New Year's Day
In the spring of 1995, Jim Clark, who had spent half his life spying on others, was sure someone was spying on him. He first noticed the person when he got off the plane in Germany. Now, at the train station in Bonn, he could see the man's reflection in the ticket counter window.
I love it when they talk dirty on c-span. Scanning the public service network Monday, one found mostly the usual highbrow fare. There was a segment on "Federal-Tribal Relations" and a "First Amendment Report Card." At night, c-span scheduled something called "Government Leaders." But this cagily titled segment was no Brookings forum. The sponsor: Larry Flynt. The topic: Republican adultery. Parental discretion: advised. OK, I confess.
Until the East Asian miracle went up in a cloud of smoke, most East Asian specialists and comparative political scientists were optimistic about the prospects for democracy in the region.
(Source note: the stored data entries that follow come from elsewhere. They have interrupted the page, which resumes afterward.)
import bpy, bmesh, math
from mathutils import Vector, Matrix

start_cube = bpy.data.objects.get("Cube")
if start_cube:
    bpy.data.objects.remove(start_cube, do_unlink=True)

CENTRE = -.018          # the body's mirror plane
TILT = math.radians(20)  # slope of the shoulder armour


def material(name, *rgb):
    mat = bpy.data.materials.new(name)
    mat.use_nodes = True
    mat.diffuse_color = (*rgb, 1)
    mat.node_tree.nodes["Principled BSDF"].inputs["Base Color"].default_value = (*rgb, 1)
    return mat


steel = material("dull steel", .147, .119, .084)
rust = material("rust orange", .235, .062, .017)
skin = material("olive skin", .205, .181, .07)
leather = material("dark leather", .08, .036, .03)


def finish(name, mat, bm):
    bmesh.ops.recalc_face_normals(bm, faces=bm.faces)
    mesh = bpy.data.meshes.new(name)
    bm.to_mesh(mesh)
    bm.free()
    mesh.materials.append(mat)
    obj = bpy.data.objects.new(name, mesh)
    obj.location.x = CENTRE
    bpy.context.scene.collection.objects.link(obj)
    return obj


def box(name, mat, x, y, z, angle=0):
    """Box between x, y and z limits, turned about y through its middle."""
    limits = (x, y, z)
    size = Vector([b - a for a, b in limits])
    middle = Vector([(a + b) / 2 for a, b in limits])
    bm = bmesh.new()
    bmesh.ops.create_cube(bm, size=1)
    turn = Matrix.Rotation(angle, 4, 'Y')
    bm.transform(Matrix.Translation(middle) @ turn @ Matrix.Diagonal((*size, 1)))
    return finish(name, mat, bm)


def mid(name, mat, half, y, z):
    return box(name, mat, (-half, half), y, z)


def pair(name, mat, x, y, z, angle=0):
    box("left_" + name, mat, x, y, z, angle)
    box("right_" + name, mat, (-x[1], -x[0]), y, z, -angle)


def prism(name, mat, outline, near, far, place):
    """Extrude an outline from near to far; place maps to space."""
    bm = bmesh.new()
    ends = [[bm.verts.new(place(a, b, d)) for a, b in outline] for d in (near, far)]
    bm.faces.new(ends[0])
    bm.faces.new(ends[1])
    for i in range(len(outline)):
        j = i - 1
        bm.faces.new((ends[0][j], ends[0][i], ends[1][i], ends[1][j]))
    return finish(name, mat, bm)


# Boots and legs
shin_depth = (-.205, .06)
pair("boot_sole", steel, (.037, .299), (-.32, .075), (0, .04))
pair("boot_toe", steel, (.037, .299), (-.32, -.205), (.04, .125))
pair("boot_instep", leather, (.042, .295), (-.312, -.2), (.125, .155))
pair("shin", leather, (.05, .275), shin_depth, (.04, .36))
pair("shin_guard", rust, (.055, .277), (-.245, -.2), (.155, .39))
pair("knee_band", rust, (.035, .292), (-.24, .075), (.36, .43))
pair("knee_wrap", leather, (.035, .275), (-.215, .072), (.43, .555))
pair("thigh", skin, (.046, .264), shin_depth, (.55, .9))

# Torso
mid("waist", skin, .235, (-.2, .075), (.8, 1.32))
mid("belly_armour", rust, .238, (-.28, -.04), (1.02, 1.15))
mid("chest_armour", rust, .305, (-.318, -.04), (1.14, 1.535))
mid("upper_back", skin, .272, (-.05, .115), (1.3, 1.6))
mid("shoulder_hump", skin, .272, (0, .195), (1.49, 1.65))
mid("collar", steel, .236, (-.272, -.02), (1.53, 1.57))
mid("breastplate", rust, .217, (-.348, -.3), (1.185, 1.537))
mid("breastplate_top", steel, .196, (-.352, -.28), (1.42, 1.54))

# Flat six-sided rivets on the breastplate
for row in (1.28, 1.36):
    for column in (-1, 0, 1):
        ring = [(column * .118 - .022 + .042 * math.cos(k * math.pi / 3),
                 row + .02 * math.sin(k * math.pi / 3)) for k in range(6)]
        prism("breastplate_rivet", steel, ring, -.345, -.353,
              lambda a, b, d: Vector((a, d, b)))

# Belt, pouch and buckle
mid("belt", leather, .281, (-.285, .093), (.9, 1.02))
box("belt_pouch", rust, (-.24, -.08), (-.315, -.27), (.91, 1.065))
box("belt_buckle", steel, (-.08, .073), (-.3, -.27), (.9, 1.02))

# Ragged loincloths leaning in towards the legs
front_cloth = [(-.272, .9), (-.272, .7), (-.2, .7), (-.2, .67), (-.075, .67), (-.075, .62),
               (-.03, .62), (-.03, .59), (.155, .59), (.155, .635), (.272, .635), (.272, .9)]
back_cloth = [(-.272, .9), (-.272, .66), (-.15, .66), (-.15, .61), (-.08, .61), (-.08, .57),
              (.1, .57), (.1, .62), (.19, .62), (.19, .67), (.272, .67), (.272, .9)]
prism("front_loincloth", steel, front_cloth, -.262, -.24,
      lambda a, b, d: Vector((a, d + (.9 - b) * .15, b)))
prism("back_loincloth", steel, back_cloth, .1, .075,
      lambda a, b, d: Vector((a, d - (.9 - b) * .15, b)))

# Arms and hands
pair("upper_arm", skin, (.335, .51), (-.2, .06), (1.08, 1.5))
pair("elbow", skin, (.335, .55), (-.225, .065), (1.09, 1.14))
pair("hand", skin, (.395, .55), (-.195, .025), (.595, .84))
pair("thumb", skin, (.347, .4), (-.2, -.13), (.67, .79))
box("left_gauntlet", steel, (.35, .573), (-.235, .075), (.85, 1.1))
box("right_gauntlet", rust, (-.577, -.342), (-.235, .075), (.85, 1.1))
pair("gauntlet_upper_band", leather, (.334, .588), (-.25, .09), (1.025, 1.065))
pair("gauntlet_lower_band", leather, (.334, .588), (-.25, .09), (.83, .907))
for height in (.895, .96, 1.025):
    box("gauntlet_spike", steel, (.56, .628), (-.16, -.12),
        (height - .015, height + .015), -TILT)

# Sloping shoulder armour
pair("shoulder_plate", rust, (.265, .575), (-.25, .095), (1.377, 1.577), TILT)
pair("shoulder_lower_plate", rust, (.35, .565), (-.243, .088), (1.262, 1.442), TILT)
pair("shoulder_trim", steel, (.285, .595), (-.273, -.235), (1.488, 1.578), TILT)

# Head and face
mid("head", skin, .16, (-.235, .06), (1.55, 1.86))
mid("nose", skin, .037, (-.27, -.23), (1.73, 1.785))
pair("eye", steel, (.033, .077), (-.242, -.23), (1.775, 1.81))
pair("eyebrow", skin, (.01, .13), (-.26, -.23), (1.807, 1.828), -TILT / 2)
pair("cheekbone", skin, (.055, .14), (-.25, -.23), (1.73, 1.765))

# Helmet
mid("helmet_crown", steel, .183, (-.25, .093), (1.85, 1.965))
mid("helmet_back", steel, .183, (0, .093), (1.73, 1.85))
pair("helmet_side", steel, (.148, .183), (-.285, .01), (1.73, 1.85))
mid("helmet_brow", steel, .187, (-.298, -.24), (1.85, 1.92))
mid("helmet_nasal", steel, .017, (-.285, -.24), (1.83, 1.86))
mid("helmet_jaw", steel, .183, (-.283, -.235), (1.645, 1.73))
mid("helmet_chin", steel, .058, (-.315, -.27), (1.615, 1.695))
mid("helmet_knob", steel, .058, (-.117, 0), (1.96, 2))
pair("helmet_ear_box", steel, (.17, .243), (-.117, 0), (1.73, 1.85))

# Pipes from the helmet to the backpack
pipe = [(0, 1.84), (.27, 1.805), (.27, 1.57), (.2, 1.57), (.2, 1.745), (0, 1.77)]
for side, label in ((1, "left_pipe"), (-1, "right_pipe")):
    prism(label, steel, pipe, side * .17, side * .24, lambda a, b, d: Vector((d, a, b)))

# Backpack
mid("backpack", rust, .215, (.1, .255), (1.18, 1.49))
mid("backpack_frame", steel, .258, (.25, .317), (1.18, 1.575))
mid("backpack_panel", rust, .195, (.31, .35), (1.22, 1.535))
That's because nearly everyone subscribed to the “modernization thesis” first proposed by Stanford University Professor Seymour Martin Lipset in 1959. According to this thesis, economic development produces a new urban middle class--professionals, entrepreneurs, managers, and so on--motivated to challenge authoritarian rule.
There was always a special patriotism to the speeches of Martin Luther King. No other American orator could bring audiences to their feet by reciting three full stanzas of "My Country, Tis of Thee." From there he often soared across the American landscape in perorations calling on freedom to ring "from the granite peaks of New Hampshire . . . from the mighty Alleghenies of Pennsylvania . . . from the snowcapped Rockies of Colorado . . . from Lookout Mountain in Tennessee! Let it ring . . .